Director, Research Platforms at McMaster University
Karin Stephenson shares what sparked her interest in nuclear medicine research, why it’s so important to her, and what Canadians need to know about the evolving industry.
What prompted you to pursue a career in nuclear medicine research?
I knew from a very early age that my career would involve helping people, thinking I may become a medical doctor. My passion for science was equally strong and charted my path for university, and by my fourth-year thesis project, a spark was lit for research in nuclear medicine and medical isotopes. From there, things really took off — a graduate degree in chemistry and radiopharmaceutical sciences, followed by two post-doctoral fellowships, the first in the radiology department at the University of Pennsylvania and the second at the PET Centre at the Centre for Addiction and Mental Health. Some 20 years later, I’m still incredibly excited about the potential of this research and so proud that it’s now in the clinic treating different cancers. And now, I have the opportunity to support and grow the field in a different way in my role as Chief Scientific Officer for the Canadian Nuclear Isotope Council (CNIC).
How have you seen the nuclear medicine industry evolve over the years?
Nuclear medicine and the use of medical isotopes is in a period of tremendous growth. Initially used primarily for diagnosing and staging of disease, the last 10 years have seen expanded use of therapeutic medical isotopes to prepare radiotherapies for various cancers, changing the landscape and the market. By 2030, therapeutic radiopharmaceuticals will claim the largest stake in the estimated US$30 billion nuclear medicine market. Medical isotopes like Actinium-225 and Lutetium-177 are driving this change, providing new treatment options for both unmet needs and the potential for new frontline therapies.
What would you like Canadians to know about nuclear medicine?
I know first-hand that nuclear medicine changes lives and impacts families every day for Canadians and around the world. Nuclear medicine became very personal for me when my mom was diagnosed with Stage 2 melanoma and had a PET scan wherein they discovered she also had breast cancer — a scan I believe saved her life.
As Canadians, it’s important to know that we’re playing a critical role in the global supply of medical isotopes. Medical isotopes are the key ingredient in the drugs used to diagnose and treat diseases in nuclear medicine departments around the world.
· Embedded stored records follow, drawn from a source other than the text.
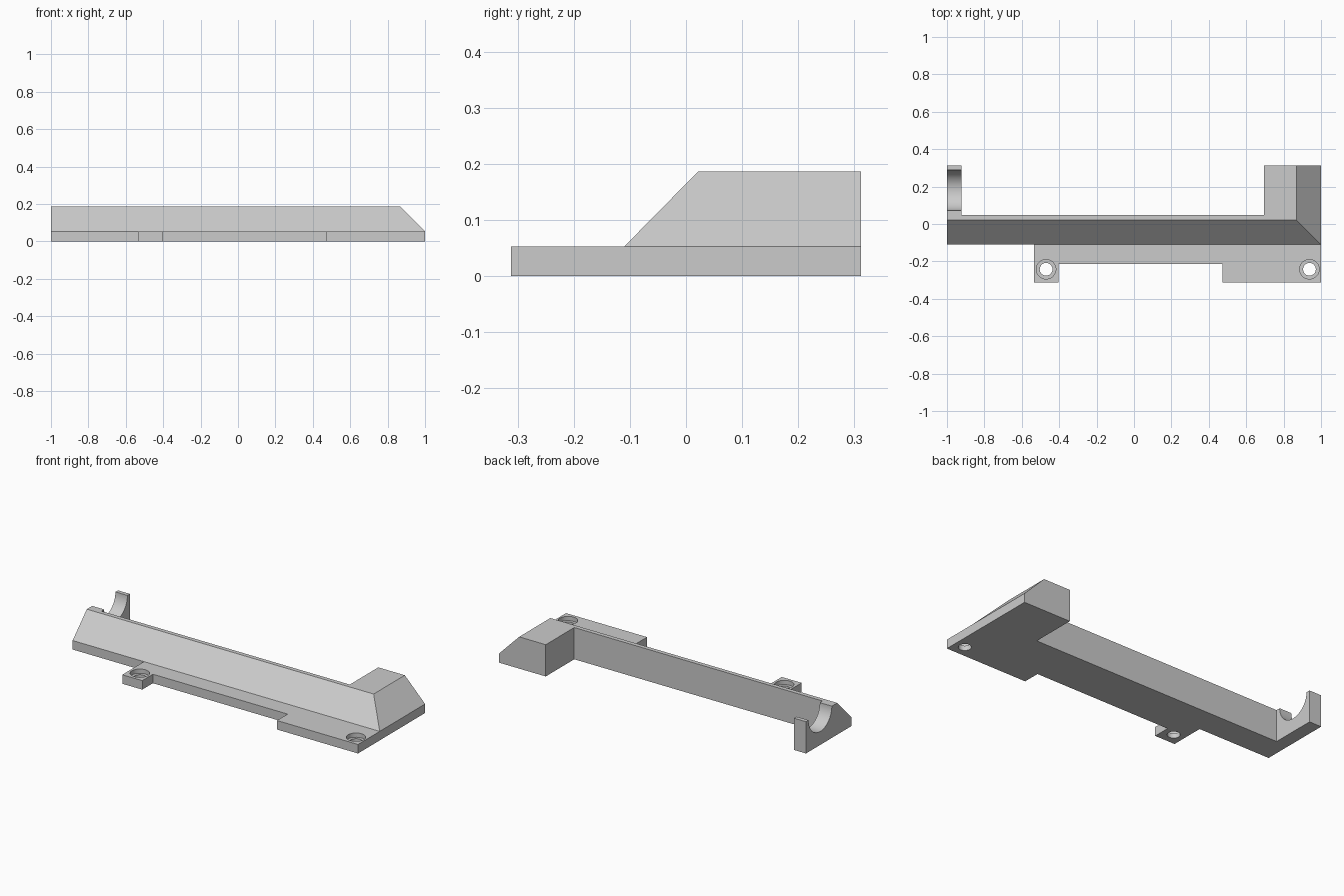
import bpy
import bmesh
from math import radians
from mathutils import Vector

cube = bpy.data.objects.get("Cube")
if cube:
    bpy.data.objects.remove(cube, do_unlink=True)

BASE, TOP = 0.053, 0.187          # plate thickness, full height
FRONT, BACK = -0.11, 0.312        # body limits in y
RUN = 0.132                       # horizontal run of the sloped sides

grey = bpy.data.materials.new("light grey")
grey.use_nodes = True
colour = (0.6, 0.6, 0.6, 1)
grey.diffuse_color = colour
grey.node_tree.nodes["Principled BSDF"].inputs["Base Color"].default_value = colour


def add_object(name, bm):
    bmesh.ops.recalc_face_normals(bm, faces=bm.faces)
    mesh = bpy.data.meshes.new(name)
    bm.to_mesh(mesh)
    bm.free()
    mesh.materials.append(grey)
    obj = bpy.data.objects.new(name, mesh)
    bpy.context.collection.objects.link(obj)
    return obj


def extruded(outline, height):
    """Closed prism standing on z = 0."""
    bm = bmesh.new()
    face = bm.faces.new([bm.verts.new((x, y, 0)) for x, y in outline])
    grown = bmesh.ops.extrude_face_region(bm, geom=[face])["geom"]
    verts = [v for v in grown if isinstance(v, bmesh.types.BMVert)]
    bmesh.ops.translate(bm, verts=verts, vec=(0, 0, height))
    return bm


def slope(bm, point, normal):
    """Slice off everything on the normal's side and close the cut."""
    bmesh.ops.bisect_plane(bm, geom=bm.verts[:] + bm.edges[:] + bm.faces[:],
                           plane_co=point, plane_no=normal, clear_outer=True)
    bmesh.ops.holes_fill(bm, edges=[e for e in bm.edges if e.is_boundary])


def drill(target, location, radius, depth, rotation=(0, 0, 0)):
    bpy.ops.mesh.primitive_cylinder_add(vertices=64, radius=radius, depth=depth,
                                        location=location, rotation=rotation)
    cutter = bpy.context.object
    cutter.name = "cutter"
    cutter.hide_render = True
    mod = target.modifiers.new("hole", "BOOLEAN")
    mod.operation = "DIFFERENCE"
    mod.solver = "EXACT"
    mod.object = cutter
    bpy.ops.object.select_all(action="DESELECT")
    target.select_set(True)
    bpy.context.view_layer.objects.active = target
    bpy.ops.object.modifier_apply(modifier=mod.name)
    bpy.data.objects.remove(cutter, do_unlink=True)


# Main body: long wall, wide end block and thin end arm
bm = extruded([(-1, FRONT), (1, FRONT), (1, BACK), (0.695, BACK), (0.695, 0.047),
               (-0.922, 0.047), (-0.922, BACK), (-1, BACK)], TOP)
rise = TOP - BASE
slope(bm, Vector((0, FRONT, BASE)), Vector((0, -rise, RUN)))
slope(bm, Vector((1, 0, BASE)), Vector((rise, 0, RUN)))
body = add_object("main_body", bm)

# Half-round cradle in the end arm
drill(body, (-0.96, 0.18, TOP), 0.108, 0.2, (0, radians(90), 0))

# Mounting flange with two screw tabs
tab = -0.312
flange = add_object("mounting_flange", extruded(
    [(-0.535, FRONT), (-0.535, tab), (-0.405, tab), (-0.405, -0.213),
     (0.472, -0.213), (0.472, tab), (1, tab), (1, FRONT)], BASE))

# Counterbored screw holes
for x in (-0.47, 0.938):
    drill(flange, (x, -0.242, BASE), 0.052, 0.05)
    drill(flange, (x, -0.242, 0), 0.034, 0.3)

# Smooth round cuts, sharp corners
bpy.ops.object.select_all(action="DESELECT")
for obj in (body, flange):
    obj.select_set(True)
bpy.context.view_layer.objects.active = body
bpy.ops.object.shade_smooth_by_angle(angle=radians(25))
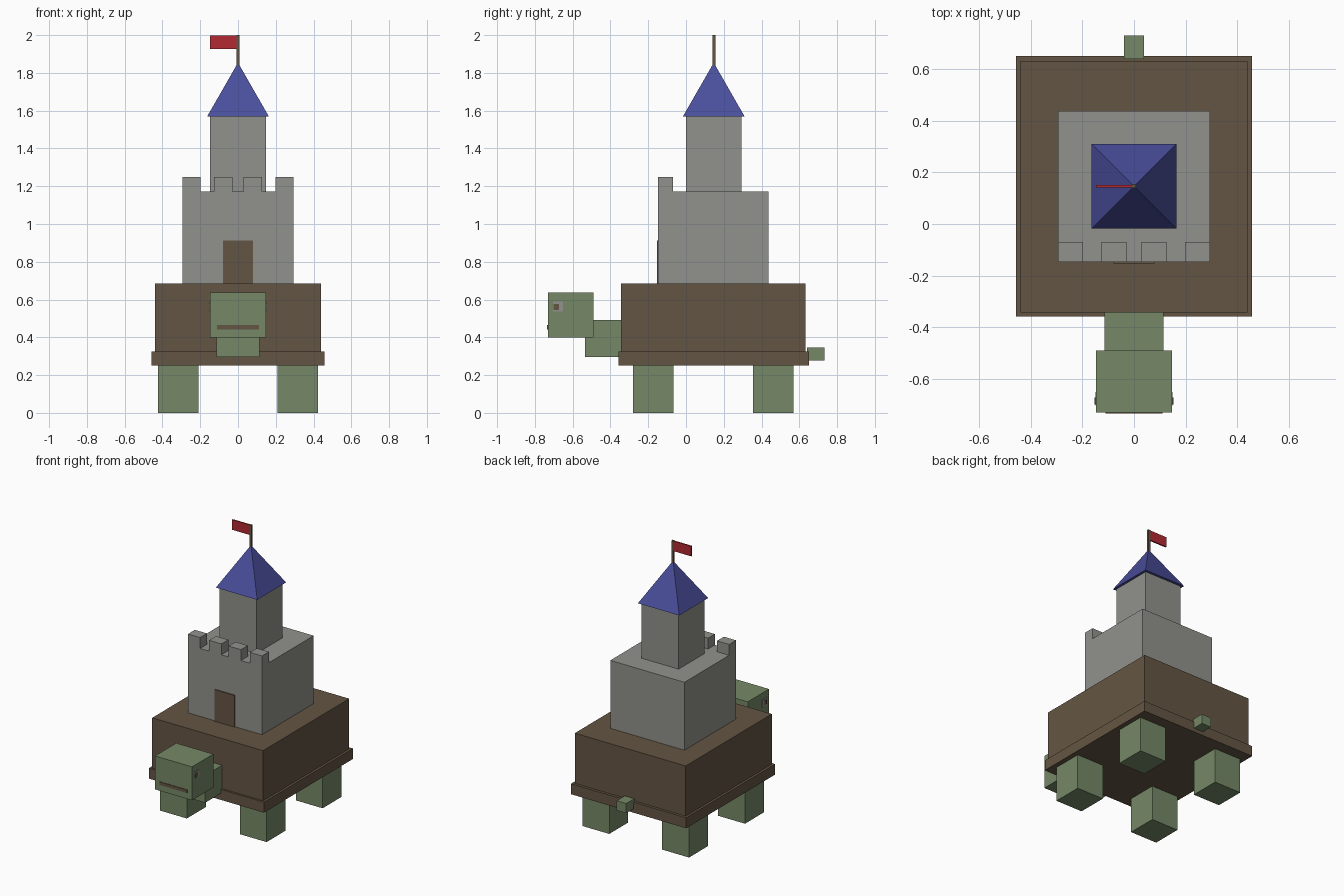
import bpy, bmesh, math
from mathutils import Matrix, Vector

cube = bpy.data.objects.get("Cube")
if cube:
    bpy.data.objects.remove(cube, do_unlink=True)


def make_material(name, rgb):
    """Flat material from sRGB 0-255 values."""
    lin = [((c / 255 + 0.055) / 1.055) ** 2.4 for c in rgb] + [1.0]
    m = bpy.data.materials.new(name)
    m.use_nodes = True
    m.diffuse_color = lin
    bsdf = next(n for n in m.node_tree.nodes if n.type == 'BSDF_PRINCIPLED')
    bsdf.inputs["Base Color"].default_value = lin
    bsdf.inputs["Roughness"].default_value = 0.9
    return m


STONE = make_material("stone grey", (145, 146, 140))
SKIN = make_material("skin green", (118, 137, 103))
WOOD = make_material("shell brown", (100, 85, 67))
ROOF = make_material("roof blue", (74, 78, 156))
CLOTH = make_material("flag red", (178, 42, 50))


def finish(name, bm, mat):
    me = bpy.data.meshes.new(name)
    bm.to_mesh(me)
    bm.free()
    me.materials.append(mat)
    ob = bpy.data.objects.new(name, me)
    bpy.context.collection.objects.link(ob)
    return ob


def box(name, mat, x, y, z):
    """Box between (min, max) pairs on each axis."""
    bm = bmesh.new()
    size = Vector((x[1] - x[0], y[1] - y[0], z[1] - z[0]))
    mid = Vector((sum(x) / 2, sum(y) / 2, sum(z) / 2))
    bmesh.ops.create_cube(bm, size=1, matrix=Matrix.Translation(mid) @ Matrix.Diagonal(size).to_4x4())
    return finish(name, bm, mat)


def sides(name, mat, x, y, z):
    """Mirrored pair of boxes, x given for the left (+x) side."""
    box("left_" + name, mat, x, y, z)
    box("right_" + name, mat, (-x[1], -x[0]), y, z)


# Shell with its rim
box("shell", WOOD, (-0.44, 0.44), (-0.344, 0.632), (0.32, 0.685))
box("shell_rim", WOOD, (-0.457, 0.457), (-0.358, 0.651), (0.25, 0.325))

# Legs and tail
sides("front_leg", SKIN, (0.21, 0.423), (-0.28, -0.065), (0, 0.25))
sides("back_leg", SKIN, (0.21, 0.423), (0.355, 0.57), (0, 0.25))
box("tail", SKIN, (-0.038, 0.038), (0.64, 0.732), (0.277, 0.346))

# Neck, head and face plates
box("neck", SKIN, (-0.114, 0.114), (-0.536, -0.34), (0.297, 0.493))
box("head", SKIN, (-0.147, 0.147), (-0.731, -0.49), (0.398, 0.638))
box("mouth", WOOD, (-0.11, 0.11), (-0.735, -0.73), (0.442, 0.464))
sides("eye", STONE, (0.146, 0.150), (-0.705, -0.652), (0.537, 0.589))
sides("pupil", WOOD, (0.149, 0.153), (-0.701, -0.673), (0.546, 0.576))

# Castle keep with door and battlements along the front
box("keep", STONE, (-0.294, 0.294), (-0.147, 0.438), (0.68, 1.172))
box("door", WOOD, (-0.079, 0.079), (-0.154, -0.146), (0.685, 0.912))
sides("outer_merlon", STONE, (0.198, 0.294), (-0.147, -0.069), (1.165, 1.25))
sides("inner_merlon", STONE, (0.029, 0.126), (-0.147, -0.069), (1.165, 1.25))

# Tower and pyramid roof
TOWER_Y = 0.147
box("tower", STONE, (-0.147, 0.147), (TOWER_Y - 0.147, TOWER_Y + 0.147), (1.165, 1.57))
bm = bmesh.new()
bmesh.ops.create_cone(bm, cap_ends=True, segments=4, radius1=0.164 * math.sqrt(2), radius2=0, depth=0.286,
                      matrix=Matrix.Translation((0, TOWER_Y, 1.711)) @ Matrix.Rotation(math.pi / 4, 4, 'Z'))
bmesh.ops.remove_doubles(bm, verts=bm.verts, dist=1e-5)
finish("tower_roof", bm, ROOF)

# Flagpole and flag
box("flagpole", WOOD, (-0.008, 0.008), (TOWER_Y - 0.008, TOWER_Y + 0.008), (1.83, 2.0))
box("flag", CLOTH, (-0.147, -0.006), (TOWER_Y - 0.005, TOWER_Y + 0.005), (1.927, 1.999))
Currently, we’re the largest supplier of two of the most widely used medical isotopes, and we play critical roles in the supply chain of a number of others. Further, we’re experts and world leaders in this field, with some of the most promising technology coming from Canadian research and development.
How is Canada uniquely positioned to play a key role in the global medical isotope industry?
Canada has the nuclear capital — both talent and infrastructure — that allows us to punch well above our weight. Consider the groundbreaking isotope production systems (IPS) developed for our CANDU power reactors that leverage Canadian technology to produce medical isotopes at a massive scale — Bruce Power’s production of Lutetium-177 and OPG’s collaboration with LEP and BWXT to produce the most widely used diagnostic medical isotope precursor Mo-99 are game-changing. And world-leading research facilities — like McMaster University’s research reactor and TRIUMF’s accelerator — are advancing the research and discovery of new medical isotopes. Accelerators often produce different isotopes from reactors, and the global medical isotope supply is going to need all of them.
Stability in supply is critical to ensuring patients do not go untreated or have the best treatment option. Combined, the Canadian medical isotope ecosystem is uniquely positioned to provide incredible stability to the global medical isotope supply and markets.